Again looking at previous Rising Stars winners, they tend to have a clear purpose as to why they founded their startup and they are driven to succeed despite what anyone tells them. Many successful founders have experienced failure before which creates a steely resilience. Building the right team around them is super important whatever stage they’re at, so having the right support structure and network – business angels or a chairman or CFO that has been through the process before – is really important.
How does the judging process work?
The Rising Stars judging process is very transparent. It’s made clear to applicants from the outset that at every stage of the competition, judges are scoring on five criteria: value proposition; competitive advantage; current traction; experience of the team; and potential to scale. There are three stages of judging, and at each stage judging panels are made up of judges from across the UK’s tech ecosystems; they are from a variety of roles, including investors, entrepreneurs, community leaders, corporate leaders and accelerator leaders.
In the first stage of judging, applications are sent to a panel of around 40 judges across the UK. Each judge receives around 15 applications assigned at random, and all applications are scored by at least three judges to ensure fairness. The five highest scoring companies from each region are named ‘Rising Stars Regional Winners’ and progress to the next stage of the competition.
The second round of judging, the Rising Stars Semi-Finals, involves each regional winner pitching to a panel of judges. Founders are asked to deliver a three-minute pitch and then have a Q&A with the judges. All pitching will be done virtually this year, with founders receiving pitch training and coaching to help them prepare for the semis. The 20 highest scoring companies in the semis are named as UK Finalists.

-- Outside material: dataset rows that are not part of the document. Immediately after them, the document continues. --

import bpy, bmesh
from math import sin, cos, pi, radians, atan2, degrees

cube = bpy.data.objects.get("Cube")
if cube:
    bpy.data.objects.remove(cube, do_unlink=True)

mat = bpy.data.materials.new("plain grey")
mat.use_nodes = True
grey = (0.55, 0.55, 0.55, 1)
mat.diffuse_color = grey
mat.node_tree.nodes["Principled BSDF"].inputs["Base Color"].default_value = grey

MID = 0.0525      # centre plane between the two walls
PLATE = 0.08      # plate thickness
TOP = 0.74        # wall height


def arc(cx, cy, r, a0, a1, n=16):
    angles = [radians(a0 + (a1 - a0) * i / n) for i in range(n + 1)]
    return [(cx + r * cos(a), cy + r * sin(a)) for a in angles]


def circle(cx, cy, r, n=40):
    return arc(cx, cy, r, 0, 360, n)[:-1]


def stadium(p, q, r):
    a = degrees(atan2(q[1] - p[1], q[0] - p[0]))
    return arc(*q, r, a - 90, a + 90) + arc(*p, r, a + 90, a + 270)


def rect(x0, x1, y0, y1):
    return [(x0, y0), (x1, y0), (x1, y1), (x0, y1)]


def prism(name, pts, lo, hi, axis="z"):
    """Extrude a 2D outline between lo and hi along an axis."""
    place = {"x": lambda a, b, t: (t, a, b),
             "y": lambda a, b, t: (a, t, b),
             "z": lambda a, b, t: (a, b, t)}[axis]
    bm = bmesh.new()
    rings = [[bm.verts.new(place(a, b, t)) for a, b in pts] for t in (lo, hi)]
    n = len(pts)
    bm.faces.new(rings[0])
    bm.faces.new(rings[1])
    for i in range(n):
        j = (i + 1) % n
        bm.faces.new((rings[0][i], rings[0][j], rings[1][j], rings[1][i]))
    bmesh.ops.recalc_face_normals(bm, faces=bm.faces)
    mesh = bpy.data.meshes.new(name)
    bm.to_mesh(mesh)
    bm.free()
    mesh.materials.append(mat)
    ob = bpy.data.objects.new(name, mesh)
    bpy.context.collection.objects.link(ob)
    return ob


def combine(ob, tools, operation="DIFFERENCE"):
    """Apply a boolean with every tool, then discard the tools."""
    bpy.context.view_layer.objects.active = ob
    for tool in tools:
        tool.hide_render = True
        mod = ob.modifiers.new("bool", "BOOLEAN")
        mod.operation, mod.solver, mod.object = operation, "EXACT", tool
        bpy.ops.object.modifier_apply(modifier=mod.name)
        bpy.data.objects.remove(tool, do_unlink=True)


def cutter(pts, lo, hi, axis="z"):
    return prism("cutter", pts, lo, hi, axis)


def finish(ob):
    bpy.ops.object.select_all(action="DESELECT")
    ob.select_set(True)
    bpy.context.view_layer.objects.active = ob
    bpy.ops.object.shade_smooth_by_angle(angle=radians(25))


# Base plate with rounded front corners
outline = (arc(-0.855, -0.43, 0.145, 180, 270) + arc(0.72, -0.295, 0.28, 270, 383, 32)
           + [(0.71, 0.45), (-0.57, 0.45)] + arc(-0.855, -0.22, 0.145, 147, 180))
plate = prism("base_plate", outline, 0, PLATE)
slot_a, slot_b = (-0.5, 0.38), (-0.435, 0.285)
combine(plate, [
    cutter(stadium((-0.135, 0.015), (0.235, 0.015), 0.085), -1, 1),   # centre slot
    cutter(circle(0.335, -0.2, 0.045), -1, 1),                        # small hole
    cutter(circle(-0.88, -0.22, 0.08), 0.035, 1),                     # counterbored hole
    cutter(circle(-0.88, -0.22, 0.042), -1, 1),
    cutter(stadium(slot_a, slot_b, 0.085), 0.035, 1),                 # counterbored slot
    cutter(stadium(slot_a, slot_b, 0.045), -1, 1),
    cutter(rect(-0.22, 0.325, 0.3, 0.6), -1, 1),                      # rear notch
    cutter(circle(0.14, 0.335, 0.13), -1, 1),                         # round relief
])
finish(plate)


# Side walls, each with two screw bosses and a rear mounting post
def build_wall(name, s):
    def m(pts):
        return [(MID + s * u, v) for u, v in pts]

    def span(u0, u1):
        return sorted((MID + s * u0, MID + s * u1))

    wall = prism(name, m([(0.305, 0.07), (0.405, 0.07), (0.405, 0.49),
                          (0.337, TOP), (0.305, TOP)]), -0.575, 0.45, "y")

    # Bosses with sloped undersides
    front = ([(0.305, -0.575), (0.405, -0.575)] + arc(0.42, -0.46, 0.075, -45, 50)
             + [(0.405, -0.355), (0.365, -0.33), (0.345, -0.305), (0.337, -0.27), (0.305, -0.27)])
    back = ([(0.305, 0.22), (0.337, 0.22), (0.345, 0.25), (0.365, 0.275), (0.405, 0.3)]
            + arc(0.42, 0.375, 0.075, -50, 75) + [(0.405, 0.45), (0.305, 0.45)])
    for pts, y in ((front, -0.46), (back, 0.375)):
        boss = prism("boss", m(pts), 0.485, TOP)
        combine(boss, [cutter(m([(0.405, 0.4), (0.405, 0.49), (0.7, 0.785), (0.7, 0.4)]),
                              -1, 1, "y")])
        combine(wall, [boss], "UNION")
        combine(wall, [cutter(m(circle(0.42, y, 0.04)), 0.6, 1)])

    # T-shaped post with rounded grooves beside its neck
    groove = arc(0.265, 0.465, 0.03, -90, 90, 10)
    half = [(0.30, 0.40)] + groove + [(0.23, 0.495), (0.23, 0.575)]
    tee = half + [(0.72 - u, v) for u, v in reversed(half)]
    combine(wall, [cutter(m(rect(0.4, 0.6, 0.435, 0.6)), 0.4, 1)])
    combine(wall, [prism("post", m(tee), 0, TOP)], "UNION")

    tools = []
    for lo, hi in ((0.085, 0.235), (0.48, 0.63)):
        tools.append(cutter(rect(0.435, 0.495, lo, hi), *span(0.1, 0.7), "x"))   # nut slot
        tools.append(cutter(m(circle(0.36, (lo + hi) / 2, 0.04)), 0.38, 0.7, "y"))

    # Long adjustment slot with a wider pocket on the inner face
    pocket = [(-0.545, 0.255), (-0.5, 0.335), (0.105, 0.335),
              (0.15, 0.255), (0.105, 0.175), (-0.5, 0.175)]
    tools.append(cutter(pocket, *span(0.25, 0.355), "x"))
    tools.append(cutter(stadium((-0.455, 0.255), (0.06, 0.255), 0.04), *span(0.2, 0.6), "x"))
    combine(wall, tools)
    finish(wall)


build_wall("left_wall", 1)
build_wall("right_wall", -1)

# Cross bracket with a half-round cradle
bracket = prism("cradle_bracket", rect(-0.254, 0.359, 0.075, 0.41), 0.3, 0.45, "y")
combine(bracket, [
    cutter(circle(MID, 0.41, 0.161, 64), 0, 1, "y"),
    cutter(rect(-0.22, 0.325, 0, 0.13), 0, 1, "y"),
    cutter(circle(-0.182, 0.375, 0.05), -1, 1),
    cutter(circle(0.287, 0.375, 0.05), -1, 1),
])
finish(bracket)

The final round of judging decides the 10 overall UK Winners and will be largely done through a judges’ roundtable, with an opportunity for the finalists to have a short Q&A with them. My role in the process is as the independent adjudicator for the Semi-Finals and final judging roundtable; I’m there to ensure scoring is fair and the whole process is robust. Judges’ feedback is recorded and fed back to the companies in the competition as much as possible.
What previous winners have stood out in memory?
There have been a few! If I was to pick one which is topical at the moment, it would be Serelay from Rising Stars 1.0 who were combating fake news by allowing users to verify content and flag pictures or videos which had been digitally altered. At the time not much was known about so-called deepfakes, while today people are increasingly aware of the issues they create. Their business purpose was clear – they had the foresight to see that a world full of deepfakes wasn’t going to be good for anyone and the way that they were solving the problem by using AI and machine learning resonated well with the judges.